Many physicians don’t know that viral infections can be associated with cognitive disorders, explains Hellmuth. But the phenomenon is well documented, even if it remains poorly understood. To try to change that, Hellmuth is collecting spinal fluid and running neurological tests on post-COVID patients who report cognitive symptoms. She hopes to learn what’s physiologically responsible – inflammation? blood vessel damage? – in the hope of finding ways to alleviate the issues.
If nothing else, Hellmuth hopes the data she’s collecting will help validate her patients’ experiences. Anxiety over not being believed only compounds their struggles, she says. “If patients tell us something’s going on with their bodies, let’s trust them,” she says. “I’m hoping this pandemic will bring some humility to medicine and bring to light the fact that viruses can do this.”
As early as April 2020, Meghan Jobson, MD, PhD, started hearing from patie-nts with long COVID symptoms.

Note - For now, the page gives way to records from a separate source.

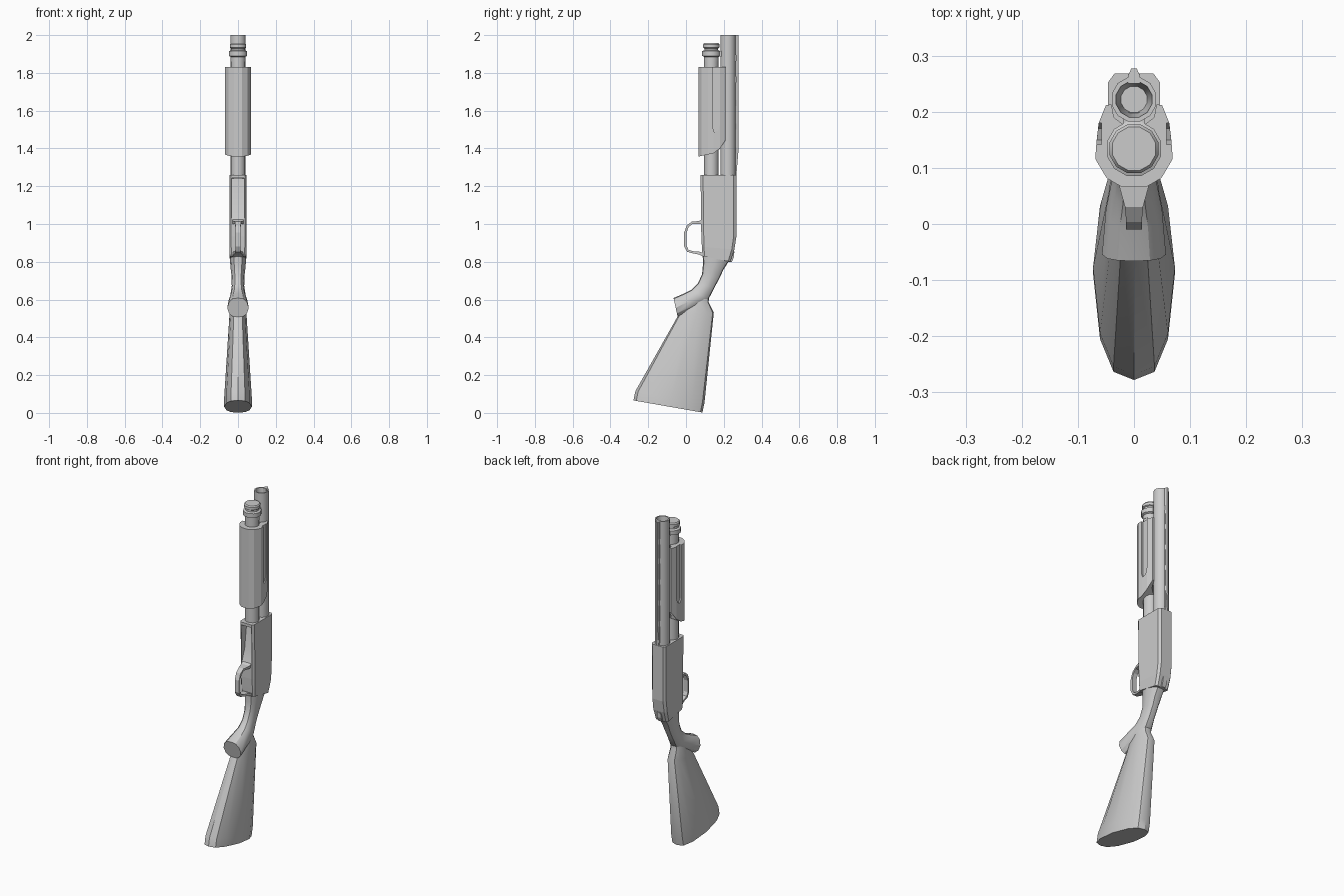
import bpy, bmesh, math

if "Cube" in bpy.data.objects:
    bpy.data.objects.remove(bpy.data.objects["Cube"])

# section shapes: (fraction from front to back, fraction of half width)
OVAL = [(0, 0), (.04, .5), (.2, .83), (.52, 1), (.82, .83), (.97, .5), (1, 0)]
SLAB = [(0, .78), (.07, 1), (.92, 1), (1, .76)]
RECT = [(0, 1), (1, 1)]


def build(name, rings, smooth=True):
    """Skin a row of equal rings and cap both ends."""
    bm = bmesh.new()
    loops = [[bm.verts.new(p) for p in r] for r in rings]
    n = len(loops[0])
    for a, b in zip(loops, loops[1:]):
        for i in range(n):
            j = (i + 1) % n
            bm.faces.new((a[i], a[j], b[j], b[i]))
    bm.faces.new(loops[0][::-1])
    bm.faces.new(loops[-1])
    bmesh.ops.recalc_face_normals(bm, faces=bm.faces)
    me = bpy.data.meshes.new(name)
    bm.to_mesh(me)
    bm.free()
    ob = bpy.data.objects.new(name, me)
    bpy.context.collection.objects.link(ob)
    if smooth:
        select(ob)
        bpy.ops.object.shade_smooth_by_angle(angle=math.radians(33))
    return ob


def select(ob):
    bpy.ops.object.select_all(action='DESELECT')
    ob.select_set(True)
    bpy.context.view_layer.objects.active = ob


def mirror(half):
    """Close a right-hand half outline across x = 0."""
    return half + [(-p[0],) + tuple(p[1:]) for p in reversed(half) if p[0] > 1e-6]


def loft(name, shape, sections, smooth=True):
    """Each section: front y, front z, back y, back z, half width."""
    rings = []
    for fy, fz, by, bz, w in sections:
        rings.append(mirror([(k * w, fy + t * (by - fy), fz + t * (bz - fz)) for t, k in shape]))
    return build(name, rings, smooth)


def lathe(name, cy, profile, n=12):
    """Round part about a vertical axis; profile: (radius, z)."""
    ang = [2 * math.pi * (i + .5) / n for i in range(n)]
    return build(name, [[(r * math.cos(a), cy + r * math.sin(a), z) for a in ang]
                        for r, z in profile])


def box(name, x, y, z):
    return build(name, [[(x[0], y[0], k), (x[1], y[0], k), (x[1], y[1], k), (x[0], y[1], k)]
                        for k in z], False)


def cut(ob, cutter):
    mod = ob.modifiers.new("cut", 'BOOLEAN')
    mod.operation = 'DIFFERENCE'
    mod.solver = 'EXACT'
    mod.object = cutter
    cutter.hide_render = True
    select(ob)
    bpy.ops.object.modifier_apply(modifier=mod.name)
    bpy.data.objects.remove(cutter)


# barrel with open muzzle, magazine tube and its ringed cap
lathe("barrel", .222, [(.041, 1.24), (.041, 2), (.033, 2), (.024, 1.9)])
lathe("magazine_tube", .134, [(.039, 1.24), (.039, 1.88)])
lathe("magazine_cap", .134, [(.04, 1.86), (.04, 1.885), (.05, 1.89), (.05, 1.915), (.038, 1.92),
                             (.038, 1.93), (.045, 1.934), (.045, 1.95), (.04, 1.957)])
box("barrel_bracket", (-.02, .02), (.16, .2), (1.887, 1.915))

# sighting rib: tapered strip on posts, sloping down to the receiver
RIB = [(0, 1), (1, .5)]
loft("rib", RIB, [(.255, 1.25, .266, 1.25, .013), (.262, 1.38, .277, 1.38, .01),
                  (.265, 2, .277, 2, .01)])
edges = [1.26, 1.39, 1.515, 1.64, 1.765, 1.88, 2.03]
for i, (a, b) in enumerate(zip(edges, edges[1:])):
    box(f"rib_post_{i}", (-.011, .011), (.25, .267), (a + .016, min(b - .016, 2)))

# pump fore-end: faceted prism with slanted rear and a groove on each side
half = [(.022, .066), (.049, .082), (.069, .116), (.067, .145), (.063, .18), (.05, .212),
        (.04, .213), (.036, .19), (.02, .178)]


def rear_z(y):
    return 1.357 + .022 * (y - .066) / .1 if y < .166 else 1.379 + (y - .166) * 1.5


ring = mirror(half)
fore_end = build("fore_end", [[(x, y, rear_z(y)) for x, y in ring],
                              [(x, y, 1.83) for x, y in ring]], False)
for s in (-1, 1):
    cutter = build("groove_cutter", [[(s * x, y, z) for y, z in
                   ((.142, 1.9), (.142, 1.51), (.15, 1.487), (.17, 1.495), (.18, 1.53), (.18, 1.9))]
                   for x in (.058, .1)], False)
    cut(fore_end, cutter)

# receiver with sloped loading port on its underside
receiver = loft("receiver", SLAB, [
    (.077, 1.26, .268, 1.26, .046), (.081, .935, .267, .935, .046),
    (.084, .88, .256, .865, .046), (.087, .83, .235, .8, .043)], False)
cut(receiver, loft("port_cutter", RECT, [
    (.05, 1.243, .13, 1.243, .033), (.05, 1.09, .11, 1.09, .033), (.05, 1.02, .083, 1.02, .033)]))

# tang safety button
loft("safety_button", RECT, [(.22, .855, .256, .855, .012), (.22, .83, .254, .825, .014),
                             (.2, .8, .243, .8, .012)], False)

# trigger guard loop, flaring where it meets the receiver
loft("trigger_guard", RECT, [
    (.095, 1.03, .095, 1.005, .03), (.07, 1.016, .074, 1.0, .027), (.03, 1.012, .033, 1.0, .016),
    (.004, .992, .013, .983, .014), (-.01, .955, .003, .953, .014),
    (-.01, .882, .003, .885, .014), (.006, .853, .013, .864, .014),
    (.035, .845, .036, .856, .015), (.07, .838, .072, .853, .024), (.095, .825, .095, .845, .03)], False)

# wrist curving into the flat-capped pistol grip
loft("wrist_and_grip", OVAL, [
    (.088, .84, .225, .8, .043), (.09, .79, .198, .758, .04), (.085, .735, .178, .715, .034),
    (.063, .685, .15, .662, .033), (.03, .652, .118, .6, .04), (-.01, .632, .06, .56, .05),
    (-.066, .608, -.044, .508, .057)])

# butt stock
loft("stock", OVAL, [
    (.03, .65, .122, .625, .033), (0, .61, .12, .585, .038), (-.042, .515, .147, .53, .045),
    (-.268, .115, .098, .055, .073), (-.278, .066, .087, .002, .073)])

Their toes were numb, they were paralyzed by depression, their ears wouldn’t stop ringing, they had no sense of taste. “I was like, I don’t know what to do for these people. We didn’t know anything,” remembers Jobson. But she did know some tactics for coping with ongoing medical uncertainty.
Jobson, a UCSF attending physician, joined forces with neurologist Juliet Morgan, MD, chief resident for education in the UCSF adult psychiatry program. Together, they organized a virtual integrative medicine skills group to support patients recovering from COVID. They started meeting over video once a week with about a dozen patients. The physicians share nutrition guidance, mind-body exercises, and mindfulness practices that have been shown to reduce stress and inflammation. With no solid answers yet about long COVID, their goal is to guide patients toward these evidence-based general wellness strategies.
The groups have also allowed long COVID patients to share their struggles and successes with each other. “A lot of the pain of long COVID is feeling misunderstood, invalidated, tossed aside,” says Morgan. “This gave patients a place to come together and hear that this is real and that they’re not alone.”